In my Aug. 17 commentary “Captain with VI links remembered,” I described how Polish sailor Wladek Wagner’s epic voyage to promote the reborn Poland started in summer 1931 when he recovered a boat from the sand at Gydnia, a new port on the Baltic Coast.
It was built after the obstruction of a shipment of armaments through a free port in a detached part of Germany which was within the Polish customs area. During a war with Russia (1919-1920), Poland tried unsuccessfully to free Ukraine from communist Russia. If Poland had not at least managed to secure its own borders, Mr. Wagner would not have built his boat.
An amusing incident after my own wedding on Tortola led me to discover my Virgin Islands family links with the Wagner family, 30 years later.
After my return to England from working for four years in Malawi, I had regularly mixed socially with Africans and West Indians, but my flight into Beef Island by Air BVI for my wedding marked my first trip to the Caribbean.
While fulfilling the obligatory seven days residence in the territory, I stayed opposite Road Town Methodist Church, in one of Aunt Norma Osborne’s Lagoon Plaza apartments. One day, I walked the main roads around the perimeter of Tortola, stopping to watch flocks of pelicans dive-bombing fish and passing the occasional donkey patiently standing still.
None of my own family was able to come, but they sent presents like the tea set that adorns our sideboard now.

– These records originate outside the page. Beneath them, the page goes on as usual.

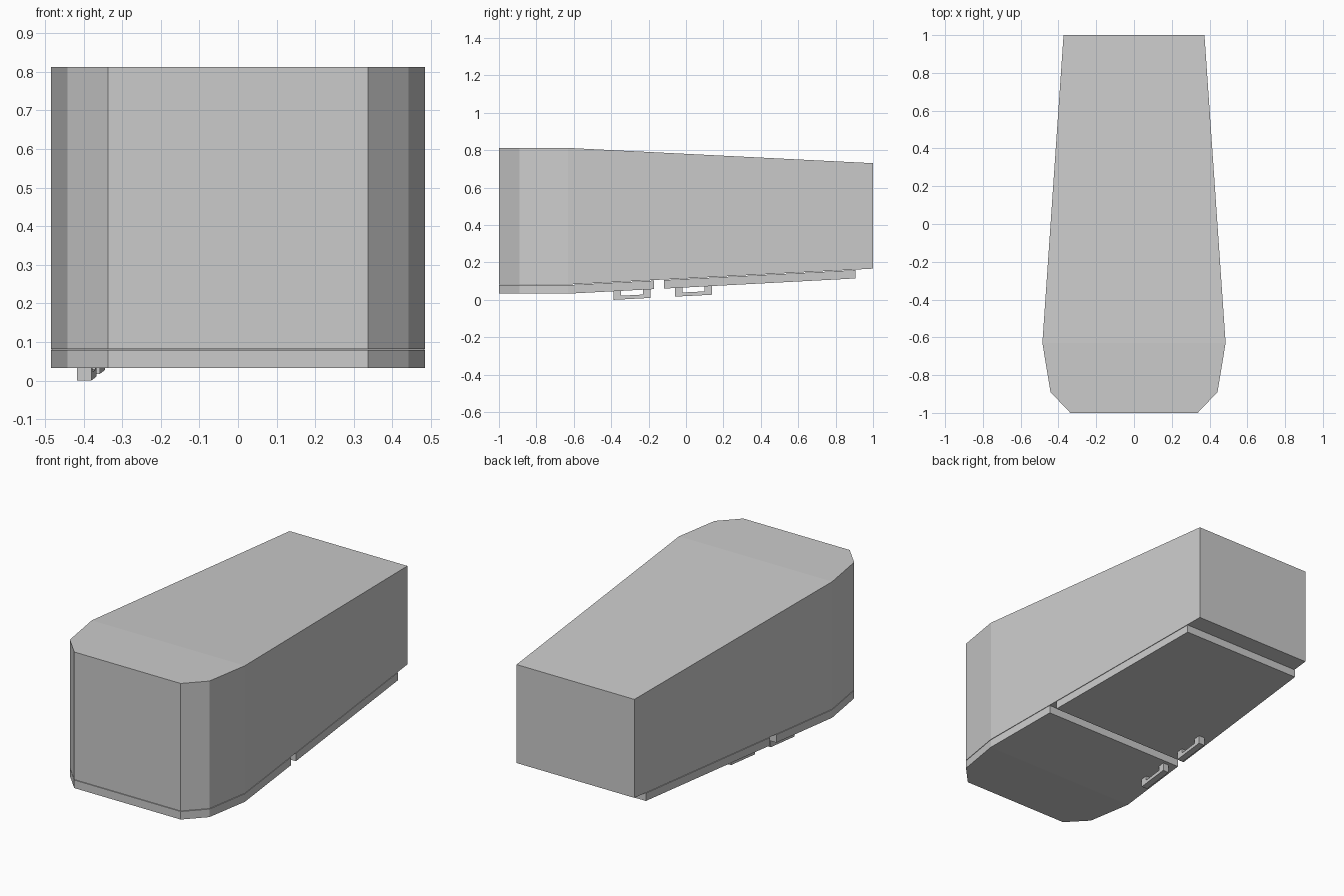
import bpy
import bmesh

if "Cube" in bpy.data.objects:
    bpy.data.objects.remove(bpy.data.objects["Cube"])

grey = bpy.data.materials.new("light grey")
grey.diffuse_color = (0.6, 0.6, 0.6, 1)
grey.use_nodes = True
grey.node_tree.nodes["Principled BSDF"].inputs["Base Color"].default_value = grey.diffuse_color

# Plan outline as (y, half width), front to back
OUTLINE = [(-1.0, 0.337), (-0.89, 0.442), (-0.63, 0.485), (1.0, 0.373)]
BEND = -0.63


def half_width(y):
    for (y0, w0), (y1, w1) in zip(OUTLINE, OUTLINE[1:]):
        if y0 <= y <= y1:
            return w0 + (w1 - w0) * (y - y0) / (y1 - y0)


def sloped(level, slope):
    """Height that is level at the front and slopes behind the bend."""
    return lambda y: level + slope * max(0, y - BEND)


def finish(name, bm):
    bmesh.ops.recalc_face_normals(bm, faces=bm.faces)
    mesh = bpy.data.meshes.new(name)
    bm.to_mesh(mesh)
    bm.free()
    mesh.materials.append(grey)
    obj = bpy.data.objects.new(name, mesh)
    bpy.context.collection.objects.link(obj)


def slab(name, y_front, y_back, bottom, top):
    """Part of the plan outline between two depths, closed by two surfaces."""
    inner = [y for y, _ in OUTLINE if y_front < y < y_back]
    bm = bmesh.new()
    rings = []
    for y in [y_front] + inner + [y_back]:
        w = half_width(y)
        rings.append([bm.verts.new(p) for p in (
            (-w, y, bottom(y)), (w, y, bottom(y)), (w, y, top(y)), (-w, y, top(y)))])
    for a, b in zip(rings, rings[1:]):
        for i in range(4):
            j = (i + 1) % 4
            bm.faces.new((a[i], a[j], b[j], b[i]))
    bm.faces.new(rings[0])
    bm.faces.new(rings[-1])
    finish(name, bm)


def handle(name, y, x, z):
    """U-shaped pull following the tapered side and sloped underside."""
    length, leg, bar, width = 0.198, 0.04, 0.02, 0.037
    profile = [(0, 0), (length, 0), (length, 0.06), (length - leg, 0.06),
               (length - leg, bar), (leg, bar), (leg, 0.06), (0, 0.06)]
    bm = bmesh.new()
    sides = [[bm.verts.new((x + dx + 0.067 * dy, y + dy, z + dz + 0.052 * dy))
              for dy, dz in profile] for dx in (0, width)]
    for i in range(8):
        j = (i + 1) % 8
        bm.faces.new((sides[0][i], sides[0][j], sides[1][j], sides[1][i]))
    for side in sides:
        bm.faces.new(side)
    finish(name, bm)


# Main tapered box
slab("body", -1.0, 1.0, sloped(0.082, 0.052), sloped(0.812, -0.05))

# Two underside doors, with a hairline seam below the body
door_bottom, door_top = sloped(0.033, 0.053), sloped(0.079, 0.052)
slab("front_door", -1.0, -0.17, door_bottom, door_top)
slab("rear_door", -0.118, 0.905, door_bottom, door_top)

# Door handles on the left
handle("front_handle", -0.388, -0.417, 0.0)
handle("rear_handle", -0.06, -0.395, 0.017)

My parents-in-law, Carris and Clothilda (“Clo”) Penn, outdid their reputation for hospitality, but his frailness led him to ask Uncle Ivan Penn to adopt the role of father-giver. He came over from Puerto Rico with members of his Hispanic family.
The service at the Methodist Church was celebrated jointly by its minister, the Rev. Joseph Hepburn, and the rector of St. George’s Anglican Church, Father Robert Granfeldt. The circuitous route our hooting cavalcade took via East End to Brandywine Bay Restaurant remains a blur, but nothing could have prepared me for the length of the reception line.

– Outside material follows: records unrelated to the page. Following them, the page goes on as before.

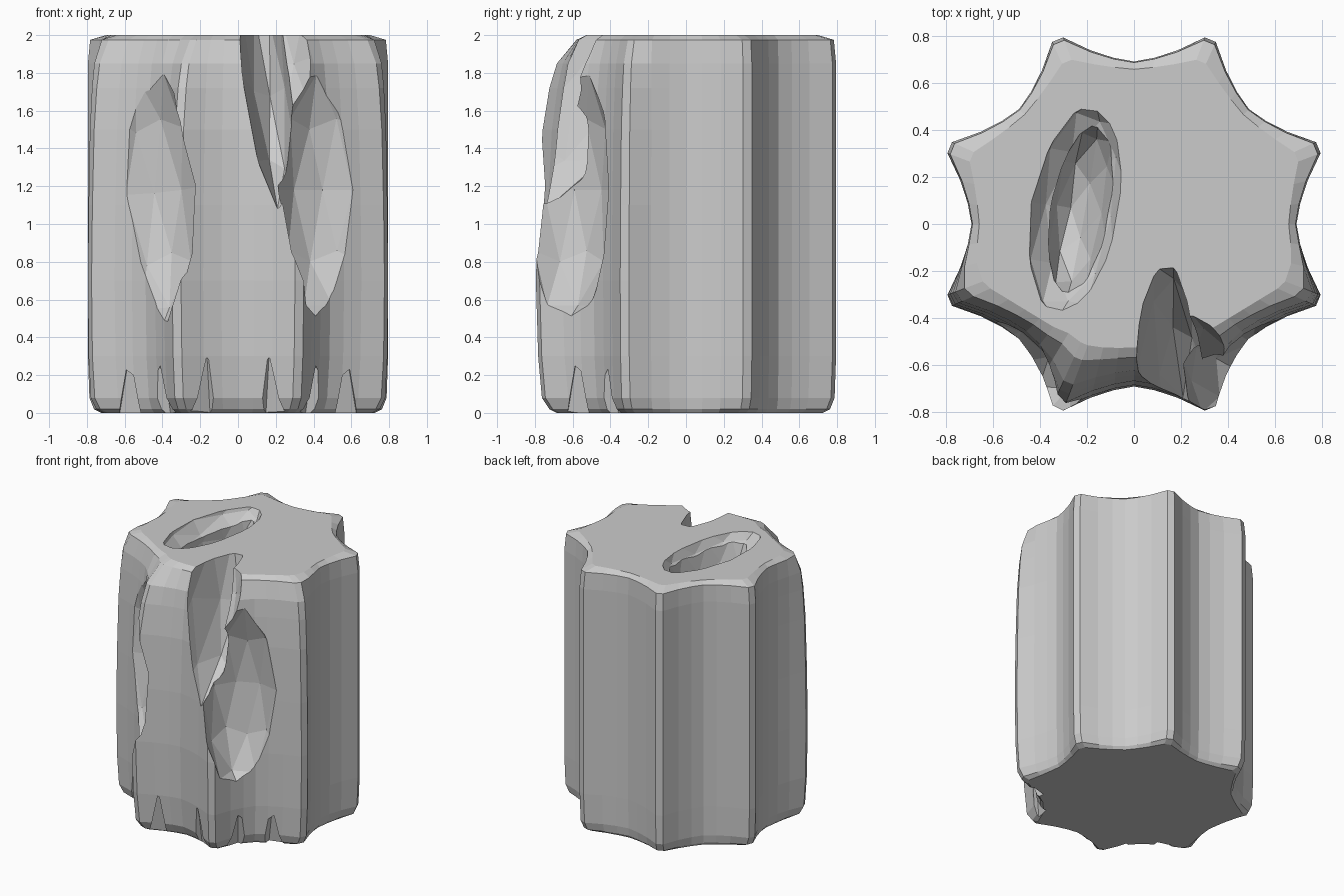
import bpy, bmesh, math
from mathutils import Matrix, Euler

if "Cube" in bpy.data.objects:
    bpy.data.objects.remove(bpy.data.objects["Cube"])


def lerp_table(table, z):
    for (a, va), (b, vb) in zip(table, table[1:]):
        if z <= b:
            return va + (vb - va) * (z - a) / (b - a)
    return table[-1][1]


# One flute of the eight-pointed outline: (angle, radius), blunt ridges at the ends
FLUTE = [(-20.8, .85), (-14, .762), (-7, .713), (0, .692), (7, .713), (14, .762), (20.8, .85)]
OUTLINE = [(math.radians(45 * k + a), r) for k in range(8) for a, r in FLUTE]
SEG = len(OUTLINE)

# Scale with height: crisp sides and back, worn front (valleys and ridges wear differently)
CRISP = [(0, .91), (.02, .96), (.08, .99), (.3, 1), (1.85, 1), (1.975, .985), (2, .88)]
VALLEY = [(0, .88), (.02, .91), (.08, .95), (.3, .985), (.7, 1), (1.1, .99), (1.5, .965),
          (1.72, .93), (1.85, .90), (1.975, .82), (2, .76)]
RIDGE = [(0, .86), (.02, .91), (.08, .96), (.3, .985), (.7, 1), (1.1, .985), (1.5, .955),
         (1.72, .91), (1.85, .86), (1.975, .73), (2, .65)]
LEVELS = [z for z, _ in RIDGE]

bm = bmesh.new()
rings = []
for z in LEVELS:
    ring = []
    for a, r in OUTLINE:
        w = min(1, max(0, (-r * math.sin(a) - .15) / .5))
        k = (r - .692) / .158
        crisp = 1 - (1 - lerp_table(CRISP, z)) * (.4 + .6 * k)
        worn = lerp_table(VALLEY, z) * (1 - k) + lerp_table(RIDGE, z) * k
        s = crisp * (1 - w) + worn * w
        ring.append(bm.verts.new((r * s * math.cos(a), r * s * math.sin(a), z)))
    rings.append(ring)
for lo, hi in zip(rings, rings[1:]):
    for i in range(SEG):
        j = (i + 1) % SEG
        bm.faces.new((lo[i], lo[j], hi[j], hi[i]))
bm.faces.new(rings[0][::-1])
bm.faces.new(rings[-1])
mesh = bpy.data.meshes.new("fluted_column_stump")
bm.to_mesh(mesh)
bm.free()
column = bpy.data.objects.new("fluted_column_stump", mesh)
bpy.context.collection.objects.link(column)


# Cut a shape (faceted ellipsoid or pointed wedge) out of the stone
def cut(name, center, radii, tilt=(0, 0, 0), wedge=False):
    b = bmesh.new()
    rot = Euler([math.radians(t) for t in tilt]).to_matrix().to_4x4()
    place = Matrix.Translation(center) @ rot @ Matrix.Diagonal((*radii, 1))
    if wedge:
        bmesh.ops.create_cone(b, cap_ends=True, segments=4, radius1=1, radius2=0,
                              depth=2, matrix=place)
    else:
        bmesh.ops.create_icosphere(b, subdivisions=2, radius=1, matrix=place)
    m = bpy.data.meshes.new(name)
    b.to_mesh(m)
    b.free()
    cutter = bpy.data.objects.new(name, m)
    bpy.context.collection.objects.link(cutter)
    cutter.hide_render = True
    mod = column.modifiers.new(name, 'BOOLEAN')
    mod.operation = 'DIFFERENCE'
    mod.solver = 'EXACT'
    mod.object = cutter
    bpy.context.view_layer.objects.active = column
    bpy.ops.object.modifier_apply(modifier=name)
    bpy.data.objects.remove(cutter)


# Top pit with a softer dished rim
cut("top_pit_rim", (-.25, .06, 2.06), (.20, .48, .20), (0, 8, -10))
cut("top_pit", (-.22, .06, 2.0), (.13, .38, .36), (0, 8, -10))

# Long gouges in the two front corner flutes
cut("left_gouge", (-.46, -.64, 1.18), (.26, .24, .73), (0, -6, -42))
cut("right_gouge", (.47, -.64, 1.18), (.27, .26, .72), (0, 0, 42))

# Split running down from the top into the right gouge
cut("top_notch", (.15, -.74, 1.86), (.14, .54, .86), (-20, -6, 0))
cut("notch_shoulder", (.32, -.70, 1.95), (.17, .32, .50), (-20, 8, 25))

# Pointed chips along the worn foot: (angle, surface radius)
for n, (a, r) in enumerate([(-145, .70), (-125, .70), (-103, .735), (-77, .735), (-55, .70), (-35, .70)]):
    t = math.radians(a)
    cut(f"foot_chip_{n}", (r * math.cos(t), r * math.sin(t), .11), (.10, .12, .21), (0, 0, a), True)

column.data.polygons.foreach_set("use_smooth", [False] * len(column.data.polygons))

Guests were demonstrating their respect for my father-in-law, who was the government agent for East End, Long Look and Belle Vue for many years, serving as both district officer and tax collector.

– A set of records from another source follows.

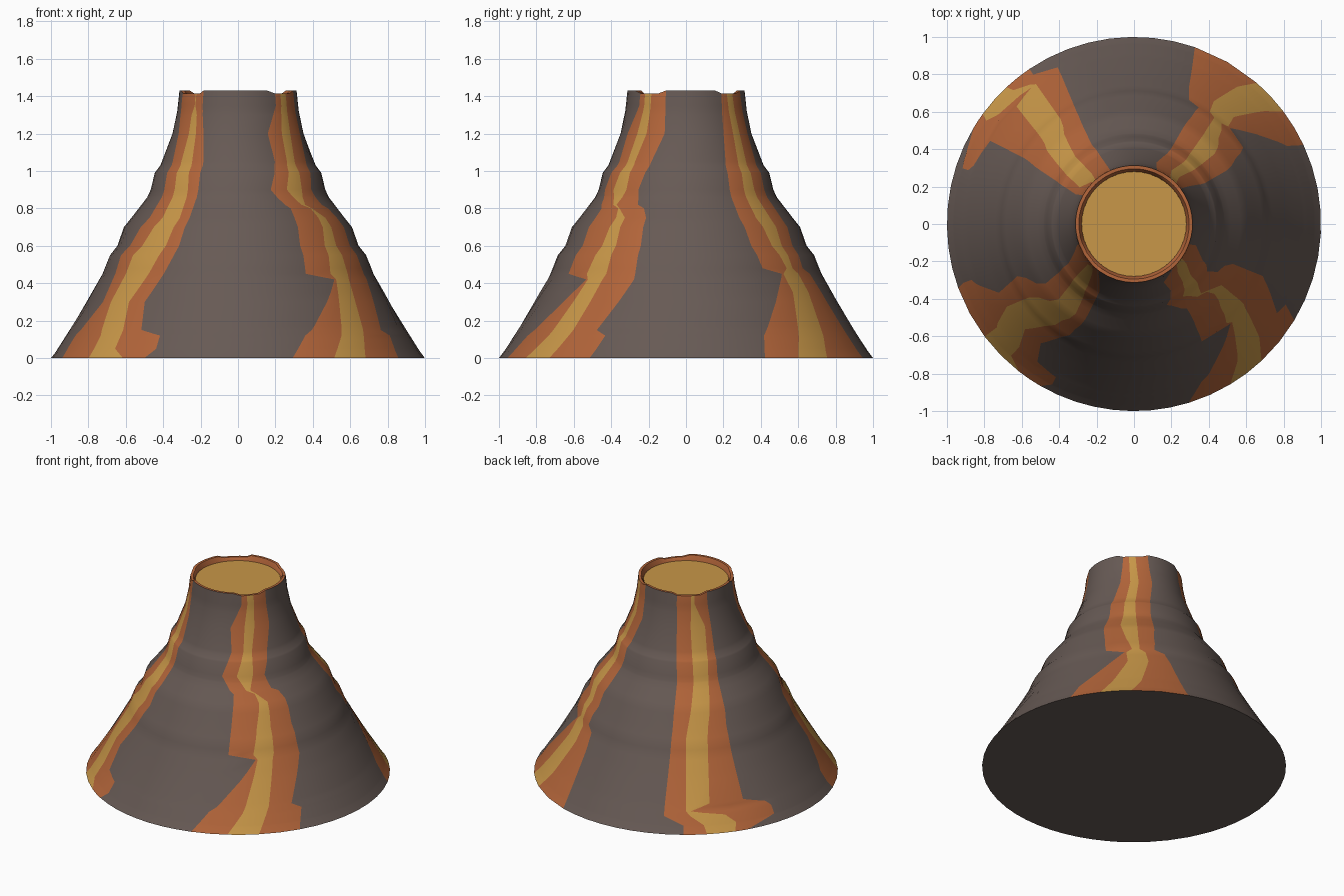
import bpy, bmesh, math

cube = bpy.data.objects.get("Cube")
if cube:
    bpy.data.objects.remove(cube, do_unlink=True)


def material(name, colour):
    mat = bpy.data.materials.new(name)
    mat.use_nodes = True
    mat.diffuse_color = (*colour, 1)
    mat.node_tree.nodes["Principled BSDF"].inputs["Base Color"].default_value = (*colour, 1)
    return mat


ROCK, CRUST, GLOW = range(3)
palette = [
    material("dark rock", (0.135, 0.102, 0.09)),
    material("orange lava crust", (0.45, 0.13, 0.042)),
    material("yellow molten lava", (0.58, 0.31, 0.065)),
]


def interpolate(table, height):
    """Blend the rows of a table whose first column is the height."""
    for low, high in zip(table, table[1:]):
        if height <= high[0]:
            t = max(0, (height - low[0]) / (high[0] - low[0]))
            return [a + (b - a) * t for a, b in zip(low[1:], high[1:])]
    return list(table[-1][1:])


def make_object(name, mesh_builder):
    mesh = bpy.data.meshes.new(name)
    obj = bpy.data.objects.new(name, mesh)
    bpy.context.collection.objects.link(obj)
    for mat in palette:
        mesh.materials.append(mat)
    bm = bmesh.new()
    mesh_builder(bm)
    bmesh.ops.recalc_face_normals(bm, faces=bm.faces)
    bm.to_mesh(mesh)
    bm.free()
    bpy.ops.object.select_all(action="DESELECT")
    obj.select_set(True)
    bpy.context.view_layer.objects.active = obj
    bpy.ops.object.shade_smooth_by_angle(angle=math.radians(30))
    return obj


# Slope profile: height, radius, with worn terraces
slope = [(0, 1), (.04, .97), (.15, .9), (.3, .81), (.45, .725), (.55, .685),
         (.6, .645), (.7, .61), (.75, .57), (.86, .485), (.9, .467),
         (.99, .445), (1.03, .415), (1.2, .35), (1.32, .325), (1.43, .313)]

# Lava streams: height, then crust edge, glow edges and crust edge in degrees from the diagonal
front_right_stream = [
    (0, -25, -8, 7, 15), (.05, -26, -8, 2, 18), (.12, -26, -8, 2, 18),
    (.15, -24, -9, 2, 10), (.3, -18, -12, -1, 7), (.55, -21, -10, 7, 15),
    (.75, -11, 0, 12, 18), (1.05, -14, -3, 8, 18), (1.3, -24, -4, 3, 10),
    (1.35, -25, -1, 0, 9)]
front_left_stream = [
    (0, -28, -14, -2, 14), (.12, -22, -8, 2, 17), (.15, -19, -7, 3, 13),
    (.42, -1, 0, 8, 23), (.45, -15, -2, 9, 23), (.75, -13, 4, 10, 23),
    (.8, -13, 2, 3, 20), (.82, -16, -4, -1, 15), (.9, -23, -11, 2, 12),
    (1.05, -16, -5, 3, 18), (1.2, -18, -3, 8, 26), (1.35, -6, 1, 9, 25)]
back_left_stream = [
    (0, -20, -8, 4, 26), (.12, -18, -4, 8, 25), (.35, -6, 2, 12, 23),
    (.45, 0, 1, 11, 21), (.48, -10, 4, 8, 16), (.75, -15, -4, 7, 18),
    (1, -15, -3, 6, 19), (1.2, -10, 1, 10, 25), (1.4, -8, -1, 7, 22)]
back_right_stream = [
    (0, -11, -2, 9, 14), (.05, -11, -3, 10, 27), (.1, -19, -8, 6, 27),
    (.13, -19, -10, -8, 25), (.17, -19, -10, 0, 15), (.55, -18, -10, 2, 14),
    (.87, -17, -4, 8, 16), (1.2, -20, -5, 11, 18), (1.36, -21, -4, 0, 16)]
streams = [back_left_stream, back_right_stream, front_right_stream, front_left_stream]

ROCK_STEPS, LAVA_STEPS = 8, 2


def ring_layout(height):
    """Angles around one ring and the colour of the strip after each angle."""
    edges = []
    for quarter, table in enumerate(streams):
        edges += [45 + 90 * quarter + a for a in interpolate(table, height)]
    edges.append(edges[0] + 360)
    layout = []
    for i, (start, end) in enumerate(zip(edges, edges[1:])):
        colour = (CRUST, GLOW, CRUST, ROCK)[i % 4]
        steps = ROCK_STEPS if colour == ROCK else LAVA_STEPS
        layout += [(math.radians(start + (end - start) * k / steps), colour)
                   for k in range(steps)]
    return layout


# Mountain: rings follow the stream edges, so every strip has one colour
def mountain(bm):
    heights = {row[0] for row in slope}
    for table in streams:
        heights |= {row[0] for row in table}
    path = [(interpolate(slope, h)[0], h) for h in sorted(heights)]
    outer_count = len(path)
    path += [(.295, 1.43), (.285, 1.405), (.275, 1.37)]
    rings, colours = [], []
    for radius, height in path:
        ring = []
        layout = ring_layout(height)
        for i, (angle, colour) in enumerate(layout):
            # the rim sinks a little where the lava spills over
            spill = .015 if height > 1.42 and colour != ROCK else 0
            ring.append(bm.verts.new((radius * math.cos(angle),
                                      radius * math.sin(angle), height - spill)))
        rings.append(ring)
        colours = [c for _, c in layout]
    for level, (low, high) in enumerate(zip(rings, rings[1:])):
        for i, colour in enumerate(colours):
            j = (i + 1) % len(low)
            face = bm.faces.new((low[i], low[j], high[j], high[i]))
            face.material_index = colour if level < outer_count - 1 else CRUST
    base = bm.faces.new(rings[0])
    base.material_index = ROCK


# Lava lake filling the crater
def lake(bm):
    bmesh.ops.create_circle(bm, cap_ends=True, segments=40, radius=.28)
    for v in bm.verts:
        v.co.z = 1.395
    for f in bm.faces:
        f.material_index = GLOW


make_object("mountain", mountain)
make_object("lava_lake", lake)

Then for 19 years until his retirement in1982, he was the senior customs officer at Beef Island Airport. He frequently chased goats off the airfield before clambering on the roof of the little airport building to wave pilots in.
One amusing incident introduced me to both the importance of gatherings of family and friends and customs shared across the VI. Kim Stanley, the daughter of my sister-in-law Myrtle, had been given leave of absence from her school in St. Croix to be a bridesmaid at our wedding. At the first class after her return, her teacher teased her by asking where her piece of cake was.
Thirty years later, I was enjoying the radio programme dubbed affectionately the “Doug Wheatley Show.” Its host is the son of the late Willard Wheatley, the Virgin Islands’ second chief minister and the father of the present premier, Dr. Natalio “Sowande” Wheatley.
Doug Wheatley was discussing the Wagner Sailing Rally and invited anyone who knew the Wagners to call in.
My ears pricked up when a caller mentioned that a family member, the late Myrtle Stanley, had been Ms. Wagner’s housekeeper before she got married and moved to St. Croix. That was how I discovered that the bridesmaid’s mother had worked in Trellis Bay and, later, that a whole slew of relatives whom I’d first met at the wedding reception had helped the Wagners pioneering efforts there.
Lest I forget
Mabel Wagner said that she had virtually completed the manuscript of her book Lest I Forget: The Wagner Family, Pioneers of Trellis Bay, Beef Island in 2007, but lacked the funds to publish it. However, in the wake of all those celebrations, she finally decided that the story needed to be told. They had lived there for nine eventful years.
This commentary has been corrected to reflect that Willard Wheatley was the Virgin Islands’ second chief minister.